▸ **Task directions**
Exact copies of all the lines below are required, with the pictures omitted.

[[ Entries supplied open ]]

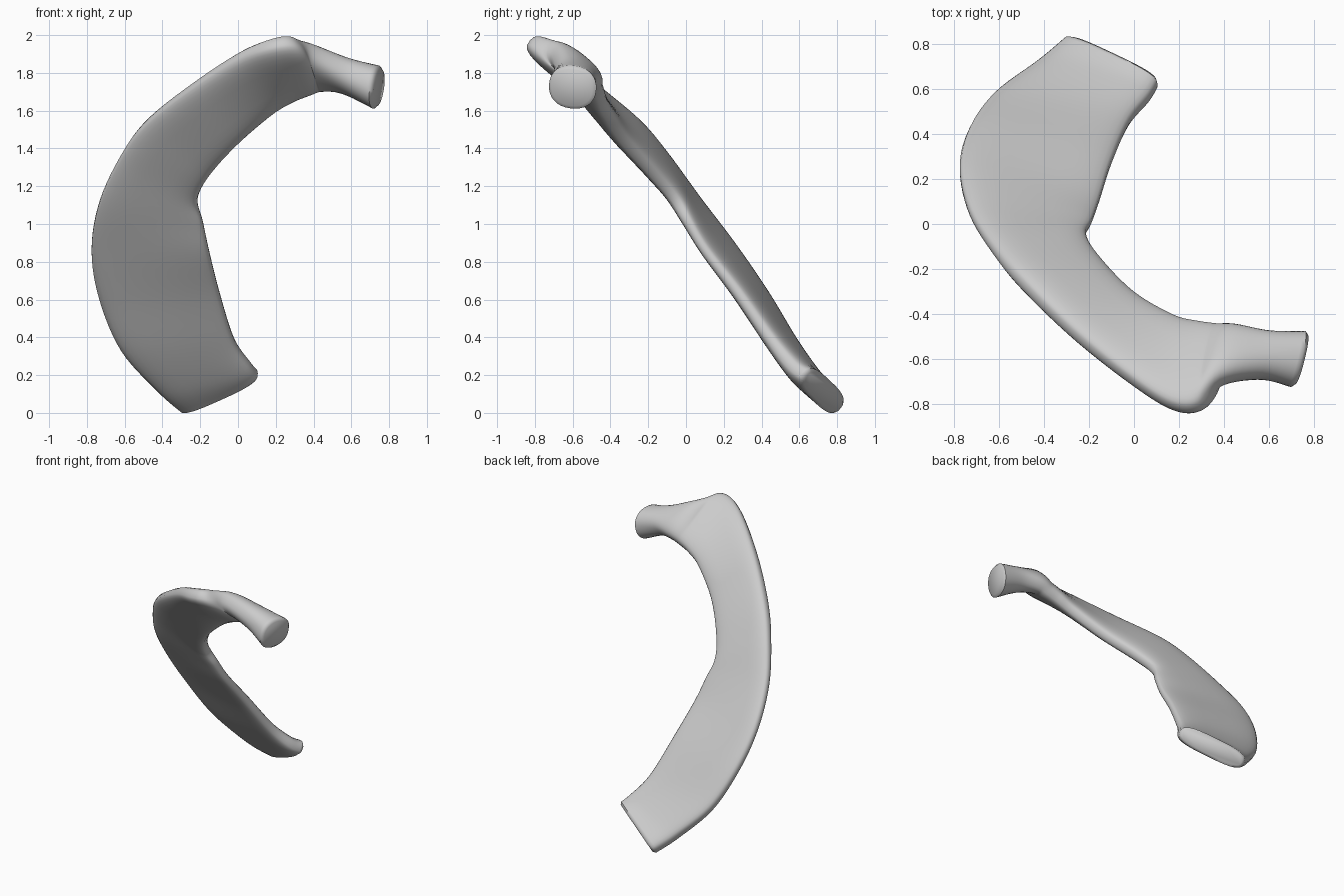
import bpy, bmesh, math
from mathutils import Vector

if "Cube" in bpy.data.objects:
    bpy.data.objects.remove(bpy.data.objects["Cube"])

# Cross-sections along the bone: outer edge xyz, inner edge xyz, thickness
SECTIONS = [
    (-0.31, 0.815, 0.025, 0.105, 0.62, 0.21, 0.14),   # front end
    (-0.43, 0.715, 0.13, 0.07, 0.56, 0.25, 0.135),
    (-0.62, 0.575, 0.34, -0.02, 0.45, 0.385, 0.12),
    (-0.735, 0.42, 0.61, -0.10, 0.27, 0.64, 0.11),
    (-0.775, 0.25, 0.87, -0.155, 0.10, 0.86, 0.10),
    (-0.73, 0.05, 1.13, -0.187, 0.01, 1.01, 0.10),
    (-0.61, -0.14, 1.38, -0.215, -0.06, 1.13, 0.11),
    (-0.48, -0.29, 1.55, -0.15, -0.17, 1.26, 0.12),
    (-0.25, -0.51, 1.73, 0.00, -0.32, 1.43, 0.12),
    (0.00, -0.71, 1.89, 0.18, -0.42, 1.59, 0.125),
    (0.17, -0.815, 1.955, 0.29, -0.445, 1.665, 0.14),  # tubercle
    (0.29, -0.815, 1.97, 0.37, -0.455, 1.70, 0.15),
    (0.38, -0.71, 1.93, 0.45, -0.46, 1.725, 0.16),     # neck
    (0.56, -0.685, 1.83, 0.585, -0.48, 1.735, 0.18),
    (0.70, -0.725, 1.74, 0.76, -0.475, 1.71, 0.23),    # head
]
STEPS, SIDES = 6, 32


def spline(i, t):
    """Catmull-Rom blend of the section values."""
    p = [SECTIONS[min(max(i + k, 0), len(SECTIONS) - 1)] for k in (-1, 0, 1, 2)]
    return [0.5 * (2 * b + (c - a) * t + (2 * a - 5 * b + 4 * c - d) * t * t
                   + (3 * b - a - 3 * c + d) * t ** 3) for a, b, c, d in zip(*p)]


def power(v, e):
    return math.copysign(abs(v) ** e, v)


# Sample sections densely
samples = []
n = len(SECTIONS) - 1
for i in range(n):
    samples += [(spline(i, s / STEPS), (i + s / STEPS) / n) for s in range(STEPS)]
samples.append((spline(n - 1, 1.0), 1.0))
outer = [Vector(s[0:3]) for s, _ in samples]
inner = [Vector(s[3:6]) for s, _ in samples]
mids = [(a + b) / 2 for a, b in zip(outer, inner)]

bm = bmesh.new()


def ring(k, scale=1.0, push=0.0):
    """Rounded flat section: a plate along the body, an oval at the head."""
    tangent = (mids[min(k + 2, len(mids) - 1)] - mids[max(k - 2, 0)]).normalized()
    thick, u = samples[k][0][6] / 2, samples[k][1]
    # the head face stands nearly upright
    tangent = tangent.lerp(Vector((0.97, -0.22, -0.14)), min(1, max(0, (u - 0.87) * 8)))
    across = (inner[k] - outer[k]) / 2
    normal = tangent.cross(across).normalized()
    e = 0.65 + 0.25 * min(1, max(0, (u - 0.75) * 5))
    edge = across.length
    across = across.normalized() * (edge - (1 - scale) * thick)
    verts = []
    for j in range(SIDES):
        a = 2 * math.pi * j / SIDES
        verts.append(bm.verts.new(mids[k] + tangent * push
                     + across * power(math.cos(a), e)
                     + normal * thick * scale * power(math.sin(a), e)))
    return verts


# Loft the sections, with softened rims on both end faces
last = len(samples) - 1
rings = [ring(0, 0.75, -0.016)] + [ring(k) for k in range(last + 1)] + [ring(last, 0.85, 0.016)]
for a, b in zip(rings, rings[1:]):
    for j in range(SIDES):
        m = (j + 1) % SIDES
        bm.faces.new((a[j], a[m], b[m], b[j]))
bm.faces.new(rings[0])
bm.faces.new(rings[-1])
bmesh.ops.recalc_face_normals(bm, faces=bm.faces)

mesh = bpy.data.meshes.new("rib_bone")
bm.to_mesh(mesh)
bm.free()
rib = bpy.data.objects.new("rib_bone", mesh)
bpy.context.collection.objects.link(rib)

# Smooth bone surface
bpy.context.view_layer.objects.active = rib
rib.select_set(True)
bpy.ops.object.shade_smooth_by_angle(angle=math.radians(50))
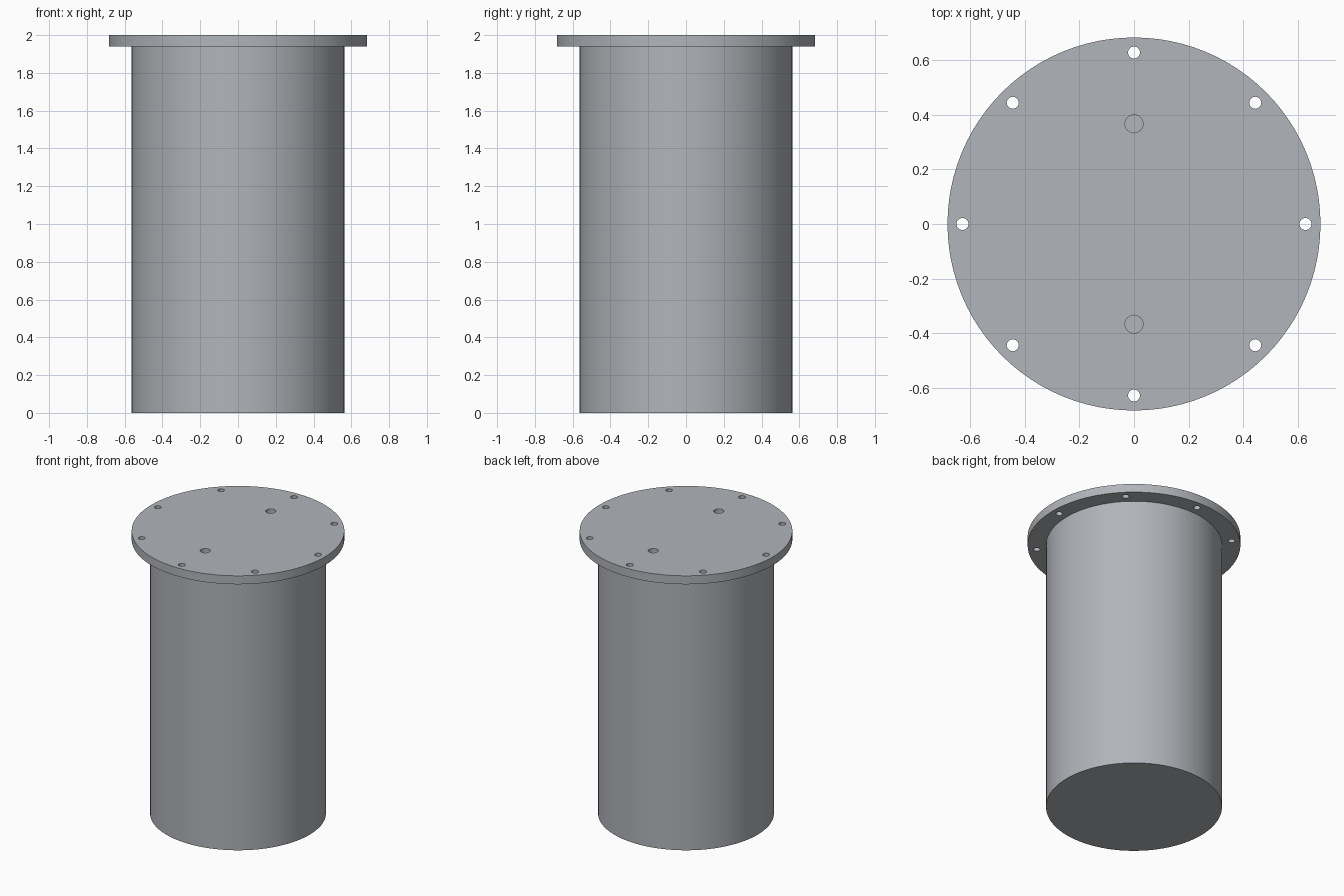
import bpy, bmesh, math

if "Cube" in bpy.data.objects:
    bpy.data.objects.remove(bpy.data.objects["Cube"])

BODY_R, WALL, FLOOR = 0.565, 0.03, 0.04
LID_R, LID_Z, TOP = 0.683, 1.94, 2.0
SEGMENTS = 96

steel = bpy.data.materials.new("steel grey")
steel.diffuse_color = (0.44, 0.46, 0.49, 1)
steel.use_nodes = True
steel.node_tree.nodes["Principled BSDF"].inputs["Base Color"].default_value = steel.diffuse_color


def smooth(obj):
    bpy.ops.object.select_all(action='DESELECT')
    obj.select_set(True)
    bpy.context.view_layer.objects.active = obj
    bpy.ops.object.shade_smooth_by_angle(angle=math.radians(30))


def lathe(name, profile):
    """Revolve a closed (radius, z) profile about the z axis."""
    bm = bmesh.new()
    verts = [bm.verts.new((r, 0, z)) for r, z in profile]
    edges = [bm.edges.new(pair) for pair in zip(verts, verts[1:])]
    bmesh.ops.spin(bm, geom=verts + edges, cent=(0, 0, 0), axis=(0, 0, 1),
                   angle=math.tau, steps=SEGMENTS, use_merge=True)
    bmesh.ops.remove_doubles(bm, verts=bm.verts, dist=1e-5)
    bmesh.ops.recalc_face_normals(bm, faces=bm.faces)
    mesh = bpy.data.meshes.new(name)
    bm.to_mesh(mesh)
    bm.free()
    obj = bpy.data.objects.new(name, mesh)
    bpy.context.collection.objects.link(obj)
    mesh.materials.append(steel)
    return obj


def drill(target, x, y, radius):
    """Cut a vertical round hole through the target."""
    bpy.ops.mesh.primitive_cylinder_add(vertices=32, radius=radius, depth=0.2,
                                        location=(x, y, (LID_Z + TOP) / 2))
    cutter = bpy.context.object
    cutter.hide_render = True
    mod = target.modifiers.new("hole", 'BOOLEAN')
    mod.operation, mod.solver, mod.object = 'DIFFERENCE', 'EXACT', cutter
    bpy.context.view_layer.objects.active = target
    bpy.ops.object.modifier_apply(modifier=mod.name)
    bpy.data.objects.remove(cutter)


# Hollow cylindrical tank with a closed floor
inner = BODY_R - WALL
tank = lathe("tank_body", [(0, 0), (BODY_R, 0), (BODY_R, LID_Z),
                           (inner, LID_Z), (inner, FLOOR), (0, FLOOR)])
smooth(tank)

# Overhanging flanged lid
lid = lathe("flange_lid", [(0, LID_Z), (LID_R, LID_Z), (LID_R, TOP), (0, TOP)])
# Merge the radial triangles of the flat discs into single faces
bm = bmesh.new()
bm.from_mesh(lid.data)
bmesh.ops.dissolve_limit(bm, angle_limit=0.01, verts=bm.verts, edges=bm.edges)
bm.to_mesh(lid.data)
bm.free()

# Ring of eight bolt holes
for i in range(8):
    a = i * math.tau / 8
    drill(lid, 0.628 * math.cos(a), 0.628 * math.sin(a), 0.022)

# Two larger ports into the tank
for side in (-1, 1):
    drill(lid, 0, side * 0.367, 0.033)
smooth(lid)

[[ Entries supplied closed ]]

▸ **Output of the exercise**
import bpy, bmesh, math
from mathutils import Vector

if "Cube" in bpy.data.objects:
    bpy.data.objects.remove(bpy.data.objects["Cube"])

# Cross-sections along the bone: outer edge xyz, inner edge xyz, thickness
SECTIONS = [
    (-0.31, 0.815, 0.025, 0.105, 0.62, 0.21, 0.14),   # front end
    (-0.43, 0.715, 0.13, 0.07, 0.56, 0.25, 0.135),
    (-0.62, 0.575, 0.34, -0.02, 0.45, 0.385, 0.12),
    (-0.735, 0.42, 0.61, -0.10, 0.27, 0.64, 0.11),
    (-0.775, 0.25, 0.87, -0.155, 0.10, 0.86, 0.10),
    (-0.73, 0.05, 1.13, -0.187, 0.01, 1.01, 0.10),
    (-0.61, -0.14, 1.38, -0.215, -0.06, 1.13, 0.11),
    (-0.48, -0.29, 1.55, -0.15, -0.17, 1.26, 0.12),
    (-0.25, -0.51, 1.73, 0.00, -0.32, 1.43, 0.12),
    (0.00, -0.71, 1.89, 0.18, -0.42, 1.59, 0.125),
    (0.17, -0.815, 1.955, 0.29, -0.445, 1.665, 0.14),  # tubercle
    (0.29, -0.815, 1.97, 0.37, -0.455, 1.70, 0.15),
    (0.38, -0.71, 1.93, 0.45, -0.46, 1.725, 0.16),     # neck
    (0.56, -0.685, 1.83, 0.585, -0.48, 1.735, 0.18),
    (0.70, -0.725, 1.74, 0.76, -0.475, 1.71, 0.23),    # head
]
STEPS, SIDES = 6, 32


def spline(i, t):
    """Catmull-Rom blend of the section values."""
    p = [SECTIONS[min(max(i + k, 0), len(SECTIONS) - 1)] for k in (-1, 0, 1, 2)]
    return [0.5 * (2 * b + (c - a) * t + (2 * a - 5 * b + 4 * c - d) * t * t
                   + (3 * b - a - 3 * c + d) * t ** 3) for a, b, c, d in zip(*p)]


def power(v, e):
    return math.copysign(abs(v) ** e, v)


# Sample sections densely
samples = []
n = len(SECTIONS) - 1
for i in range(n):
    samples += [(spline(i, s / STEPS), (i + s / STEPS) / n) for s in range(STEPS)]
samples.append((spline(n - 1, 1.0), 1.0))
outer = [Vector(s[0:3]) for s, _ in samples]
inner = [Vector(s[3:6]) for s, _ in samples]
mids = [(a + b) / 2 for a, b in zip(outer, inner)]

bm = bmesh.new()


def ring(k, scale=1.0, push=0.0):
    """Rounded flat section: a plate along the body, an oval at the head."""
    tangent = (mids[min(k + 2, len(mids) - 1)] - mids[max(k - 2, 0)]).normalized()
    thick, u = samples[k][0][6] / 2, samples[k][1]
    # the head face stands nearly upright
    tangent = tangent.lerp(Vector((0.97, -0.22, -0.14)), min(1, max(0, (u - 0.87) * 8)))
    across = (inner[k] - outer[k]) / 2
    normal = tangent.cross(across).normalized()
    e = 0.65 + 0.25 * min(1, max(0, (u - 0.75) * 5))
    edge = across.length
    across = across.normalized() * (edge - (1 - scale) * thick)
    verts = []
    for j in range(SIDES):
        a = 2 * math.pi * j / SIDES
        verts.append(bm.verts.new(mids[k] + tangent * push
                     + across * power(math.cos(a), e)
                     + normal * thick * scale * power(math.sin(a), e)))
    return verts


# Loft the sections, with softened rims on both end faces
last = len(samples) - 1
rings = [ring(0, 0.75, -0.016)] + [ring(k) for k in range(last + 1)] + [ring(last, 0.85, 0.016)]
for a, b in zip(rings, rings[1:]):
    for j in range(SIDES):
        m = (j + 1) % SIDES
        bm.faces.new((a[j], a[m], b[m], b[j]))
bm.faces.new(rings[0])
bm.faces.new(rings[-1])
bmesh.ops.recalc_face_normals(bm, faces=bm.faces)

mesh = bpy.data.meshes.new("rib_bone")
bm.to_mesh(mesh)
bm.free()
rib = bpy.data.objects.new("rib_bone", mesh)
bpy.context.collection.objects.link(rib)

# Smooth bone surface
bpy.context.view_layer.objects.active = rib
rib.select_set(True)
bpy.ops.object.shade_smooth_by_angle(angle=math.radians(50))
import bpy, bmesh, math

if "Cube" in bpy.data.objects:
    bpy.data.objects.remove(bpy.data.objects["Cube"])

BODY_R, WALL, FLOOR = 0.565, 0.03, 0.04
LID_R, LID_Z, TOP = 0.683, 1.94, 2.0
SEGMENTS = 96

steel = bpy.data.materials.new("steel grey")
steel.diffuse_color = (0.44, 0.46, 0.49, 1)
steel.use_nodes = True
steel.node_tree.nodes["Principled BSDF"].inputs["Base Color"].default_value = steel.diffuse_color


def smooth(obj):
    bpy.ops.object.select_all(action='DESELECT')
    obj.select_set(True)
    bpy.context.view_layer.objects.active = obj
    bpy.ops.object.shade_smooth_by_angle(angle=math.radians(30))


def lathe(name, profile):
    """Revolve a closed (radius, z) profile about the z axis."""
    bm = bmesh.new()
    verts = [bm.verts.new((r, 0, z)) for r, z in profile]
    edges = [bm.edges.new(pair) for pair in zip(verts, verts[1:])]
    bmesh.ops.spin(bm, geom=verts + edges, cent=(0, 0, 0), axis=(0, 0, 1),
                   angle=math.tau, steps=SEGMENTS, use_merge=True)
    bmesh.ops.remove_doubles(bm, verts=bm.verts, dist=1e-5)
    bmesh.ops.recalc_face_normals(bm, faces=bm.faces)
    mesh = bpy.data.meshes.new(name)
    bm.to_mesh(mesh)
    bm.free()
    obj = bpy.data.objects.new(name, mesh)
    bpy.context.collection.objects.link(obj)
    mesh.materials.append(steel)
    return obj


def drill(target, x, y, radius):
    """Cut a vertical round hole through the target."""
    bpy.ops.mesh.primitive_cylinder_add(vertices=32, radius=radius, depth=0.2,
                                        location=(x, y, (LID_Z + TOP) / 2))
    cutter = bpy.context.object
    cutter.hide_render = True
    mod = target.modifiers.new("hole", 'BOOLEAN')
    mod.operation, mod.solver, mod.object = 'DIFFERENCE', 'EXACT', cutter
    bpy.context.view_layer.objects.active = target
    bpy.ops.object.modifier_apply(modifier=mod.name)
    bpy.data.objects.remove(cutter)


# Hollow cylindrical tank with a closed floor
inner = BODY_R - WALL
tank = lathe("tank_body", [(0, 0), (BODY_R, 0), (BODY_R, LID_Z),
                           (inner, LID_Z), (inner, FLOOR), (0, FLOOR)])
smooth(tank)

# Overhanging flanged lid
lid = lathe("flange_lid", [(0, LID_Z), (LID_R, LID_Z), (LID_R, TOP), (0, TOP)])
# Merge the radial triangles of the flat discs into single faces
bm = bmesh.new()
bm.from_mesh(lid.data)
bmesh.ops.dissolve_limit(bm, angle_limit=0.01, verts=bm.verts, edges=bm.edges)
bm.to_mesh(lid.data)
bm.free()

# Ring of eight bolt holes
for i in range(8):
    a = i * math.tau / 8
    drill(lid, 0.628 * math.cos(a), 0.628 * math.sin(a), 0.022)

# Two larger ports into the tank
for side in (-1, 1):
    drill(lid, 0, side * 0.367, 0.033)
smooth(lid)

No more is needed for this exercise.